I’ve been looking for some time to find someone out there who is willing to face the fact that housing actually works in cycles. Every guest on the cable news programs reminds us that the market can’t and won’t go down. It upsets me that there are rarely guests brought on to share the other side of things. I finally found an article that shares some good statistics about past market declines.
the average house price in L.A. dropped from $222,200 in 1990 to $176,300 in 1996, a loss of 20.7 percent. . . . Furthermore, those are nominal prices, not real values. To calculate the loss more realistically you would have to figure in the cost of inflation: $222,200 in 1990 would have been worth $266,700 in 1996 dollars, which means the actual loss for homeowners buying in 1990 and selling in 1996 was closer to 34 percent.
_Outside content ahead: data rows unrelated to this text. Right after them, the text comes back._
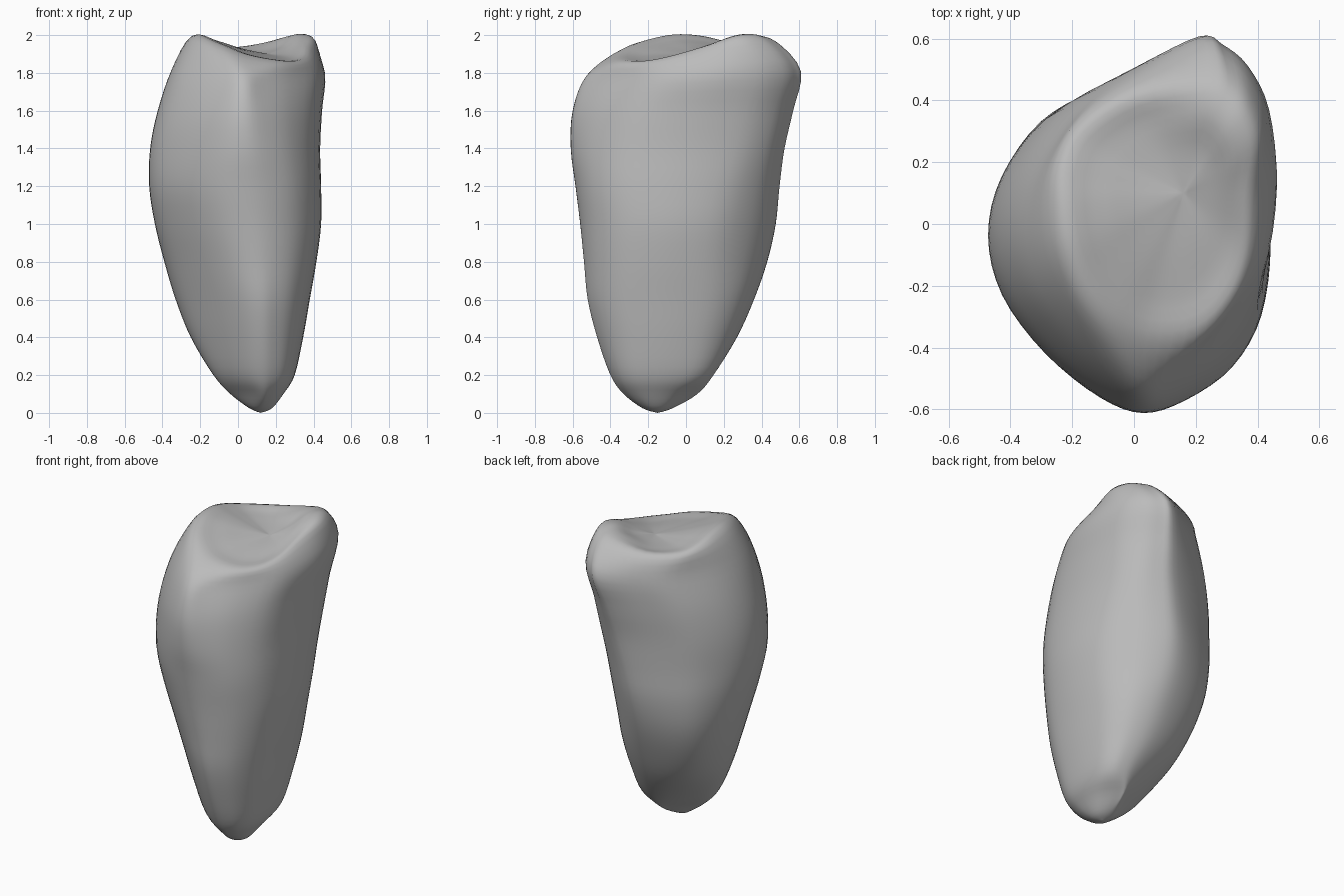
import bpy
import bmesh
from mathutils import Vector

default_cube = bpy.data.objects.get("Cube")
if default_cube:
    bpy.data.objects.remove(default_cube, do_unlink=True)

# Side wall sections: height, then limits of x (low, high), y (low, high),
# x + y (low, high) and y - x (low, high)
LEVELS = [(.025, .06, .18, -.23, -.07, -.13, .06, -.37, -.16),
          (.1, -.04, .24, -.33, .06, -.22, .19, -.49, -.06),
          (.2, -.13, .3, -.4, .145, -.33, .35, -.59, .08),
          (.4, -.25, .345, -.47, .27, -.42, .46, -.665, .33),
          (.6, -.33, .38, -.52, .36, -.495, .54, -.72, .49),
          (.8, -.39, .415, -.54, .43, -.57, .59, -.75, .59),
          (1, -.44, .44, -.56, .475, -.645, .64, -.77, .63),
          (1.2, -.47, .44, -.585, .495, -.7, .69, -.78, .63),
          (1.4, -.465, .435, -.61, .52, -.7, .75, -.76, .625),
          (1.6, -.425, .445, -.6, .565, -.66, .81, -.71, .6),
          (1.8, -.35, .46, -.53, .605, -.555, .88, -.625, .545)]

# Rim of the saddle-shaped top, clockwise from the back
RIM = [(.24, .48, 1.96), (.32, .45, 1.97), (.375, .38, 1.98), (.41, .27, 1.97),
       (.39, .1, 1.93), (.37, -.1, 1.88), (.31, -.25, 1.855), (.2, -.36, 1.86),
       (.04, -.38, 1.89), (-.08, -.32, 1.935), (-.17, -.22, 1.97), (-.23, -.08, 1.995),
       (-.25, .06, 1.99), (-.245, .19, 1.965), (-.18, .315, 1.935), (0, .43, 1.93)]

BOTTOM_TIP = Vector((.12, -.15, 0))
HOLLOW = Vector((.16, .1, 1.9))
STEPS = 4


def rounded_section(level):
    """Round off the eight-sided outline given by the limits of one level."""
    height, left, right, front, back, sum_low, sum_high, diff_low, diff_high = level
    corners = [(back - diff_high, back), (sum_high - back, back),
               (right, sum_high - right), (right, right + diff_low),
               (front - diff_low, front), (sum_low - front, front),
               (left, sum_low - left), (left, left + diff_high)]
    corners = [Vector((x, y, height)) for x, y in corners]
    # One touching point on each side; the back one nears the ridge higher up
    ridge = .5 + .14 * height
    touches = [corners[i].lerp(corners[(i + 1) % len(corners)], .5 if i else ridge)
               for i in range(len(corners))]
    ring = []
    for i, touch in enumerate(touches):
        following = (i + 1) % len(touches)
        # The last corner lies on the back left face, which flattens upwards
        fullness = .5 if following else .5 - .19 * height
        middle = touch.lerp(touches[following], .5)
        ring += [touch, middle.lerp(corners[following], fullness)]
    return ring


def smooth_path(points, closed):
    """Pass a smooth curve through the points and sample it."""
    count = len(points)

    def pick(index):
        return points[index % count] if closed else points[max(0, min(index, count - 1))]

    samples = []
    for i in range(count if closed else count - 1):
        a, b, c, d = (pick(i + offset) for offset in (-1, 0, 1, 2))
        for step in range(STEPS):
            t = step / STEPS
            samples.append(b + (c - a) * (t / 2)
                           + (a * 2 - b * 5 + c * 4 - d) * (t * t / 2)
                           + (b * 3 - a - c * 3 + d) * (t ** 3 / 2))
    if not closed:
        samples.append(points[-1].copy())
    return samples


# Stack the rings from the bottom tip, up the wall, over the rim and into the hollow
rim = [Vector(point) for point in RIM]
rings = [[BOTTOM_TIP] * len(rim)]
rings += [rounded_section(level) for level in LEVELS]

# The top section of the wall follows the rise and fall of the rim
for point, edge in zip(rings[-1], rim):
    point.z += (edge.z - 1.94) * .4
rings.append(rim)

# The back lobe swells slightly inside the rim before the hollow sinks
for inward, sink, swell in ((.3, .25, .15), (.65, .7, .05)):
    ring = []
    for edge in rim:
        point = edge.lerp(HOLLOW, inward)
        point.z = edge.z + (HOLLOW.z - edge.z) * sink
        point.z += swell * max(0, edge.x) * max(0, edge.y) * 2
        ring.append(point)
    rings.append(ring)
rings.append([HOLLOW] * len(rim))

# Smooth around each ring, then along each column
round_rings = [smooth_path(ring, True) for ring in rings]
columns = [smooth_path(list(column), False) for column in zip(*round_rings)]

# Skin the columns
bm = bmesh.new()
grid = [[bm.verts.new(point) for point in column] for column in columns]
for i, column in enumerate(grid):
    following = grid[(i + 1) % len(grid)]
    for j in range(len(column) - 1):
        bm.faces.new((column[j], following[j], following[j + 1], column[j + 1]))
bmesh.ops.remove_doubles(bm, verts=bm.verts[:], dist=.0005)
bmesh.ops.recalc_face_normals(bm, faces=bm.faces[:])
for face in bm.faces:
    face.smooth = True

mesh = bpy.data.meshes.new("stone_body")
bm.to_mesh(mesh)
bm.free()
stone = bpy.data.objects.new("stone_body", mesh)
bpy.context.collection.objects.link(stone)

# Plain grey surface
grey = bpy.data.materials.new("stone_grey")
grey.use_nodes = True
colour = (.5, .5, .5, 1)
grey.diffuse_color = colour
grey.node_tree.nodes["Principled BSDF"].inputs["Base Color"].default_value = colour
mesh.materials.append(grey)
The article goes on to talk about other cities and metro-areas . . .
In Oklahoma City prices plummeted 26 percent from 1983 to 1988. It took 15 years for prices there to return to nominal 1983 levels.
Houston home prices fell 22 percent from $111,000 to $86,800, and also took 15 years to rebound.
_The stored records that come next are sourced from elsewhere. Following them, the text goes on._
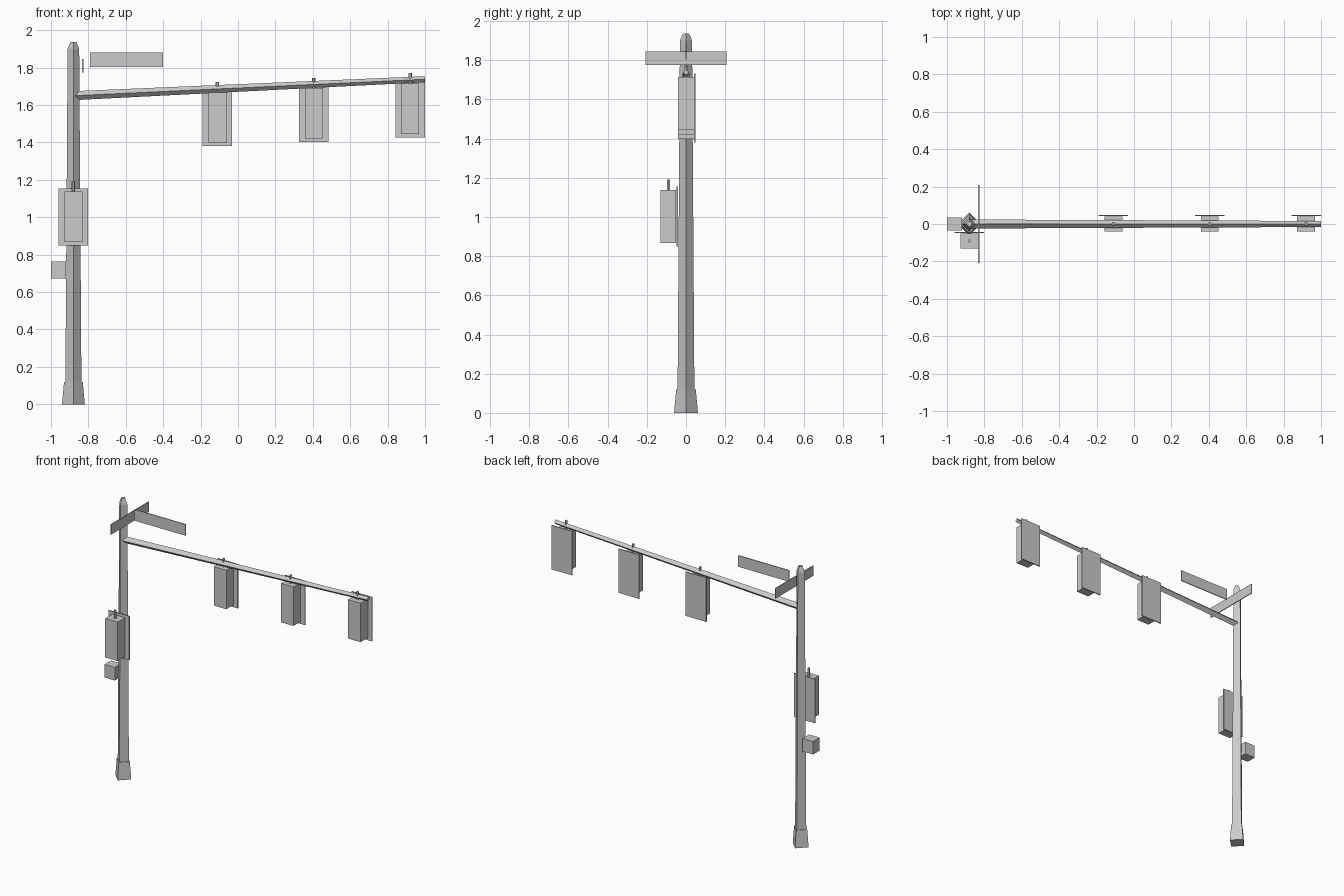
import bpy, bmesh
from math import pi, cos, sin
from mathutils import Vector

if "Cube" in bpy.data.objects:
    bpy.data.objects.remove(bpy.data.objects["Cube"])

grey = bpy.data.materials.new("plain_grey")
grey.use_nodes = True
colour = (0.6, 0.6, 0.6, 1)
grey.diffuse_color = colour
grey.node_tree.nodes["Principled BSDF"].inputs["Base Color"].default_value = colour


def finish(name, bm):
    bmesh.ops.recalc_face_normals(bm, faces=bm.faces)
    mesh = bpy.data.meshes.new(name)
    bm.to_mesh(mesh)
    bm.free()
    mesh.materials.append(grey)
    obj = bpy.data.objects.new(name, mesh)
    bpy.context.collection.objects.link(obj)
    return obj


def box(name, centre, size):
    bm = bmesh.new()
    bmesh.ops.create_cube(bm, size=1)
    for v in bm.verts:
        v.co = Vector(centre) + v.co * Vector(size)
    return finish(name, bm)


def loft(name, stations, side, up, sides=4):
    """Skin polygon rings of given radius, with corners on the side and up axes."""
    bm = bmesh.new()
    rings = []
    for centre, r in stations:
        rings.append([bm.verts.new(Vector(centre)
                      + side * r * cos(2 * pi * i / sides)
                      + up * r * sin(2 * pi * i / sides)) for i in range(sides)])
    for a, b in zip(rings, rings[1:]):
        for i in range(sides):
            j = (i + 1) % sides
            bm.faces.new((a[i], a[j], b[j], b[i]))
    bm.faces.new(rings[0])
    bm.faces.new(rings[-1])
    return finish(name, bm)


X, Y, Z = Vector((1, 0, 0)), Vector((0, 1, 0)), Vector((0, 0, 1))
POLE_X = -0.88


def upright(name, x, y, profile, sides=4):
    return loft(name, [((x, y, z), r) for r, z in profile], X, Y, sides)


def signal(name, x, y, z):
    """Signal head centred on x, y, z with a rear plate and a hanger pipe."""
    box(name + "_housing", (x, y, z), (0.096, 0.08, 0.27))
    box(name + "_backplate", (x, y + 0.045, z), (0.158, 0.007, 0.305))
    upright(name + "_hanger", x, y, [(0.009, z + 0.13), (0.009, z + 0.19)], 6)


# Pole with foot and tapered cap, square section turned corner-forward
upright("pole_base", POLE_X, 0, [(0.061, 0), (0.05, 0.12)])
upright("pole", POLE_X, 0, [(0.043, 0.1), (0.031, 1.9), (0.016, 1.936)])

# Rising, tapering mast arm
loft("mast_arm", [((POLE_X, 0, 1.65), 0.024), ((1.0, 0, 1.738), 0.016)], Y, Z)

# Hanging signals and the pole-mounted signal
for i, (x, z) in enumerate([(-0.11, 1.533), (0.405, 1.555), (0.92, 1.58)]):
    signal(f"arm_signal_{i + 1}", x, 0, z)
signal("pole_signal", POLE_X, -0.09, 1.002)

# Control box and street sign blades
box("control_box", (-0.96, 0, 0.718), (0.08, 0.072, 0.09))
box("sign_along_arm", (-0.597, 0, 1.842), (0.39, 0.006, 0.078))
box("sign_across_arm", (-0.83, 0, 1.81), (0.006, 0.415, 0.07))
Counting inflation, the average Houston home, which cost just $159,700 in 2004, is actually worth less now than it was 22 years ago. When, adjusted for inflation, a home cost about $219,000 in 1983. In Oklahoma City, the inflation-adjusted price in 1983 was $196,600. Today, it’s just $135,100.
You can find a good chart with percentage losses and recovery times for quite a few US cities on the article. Take a look.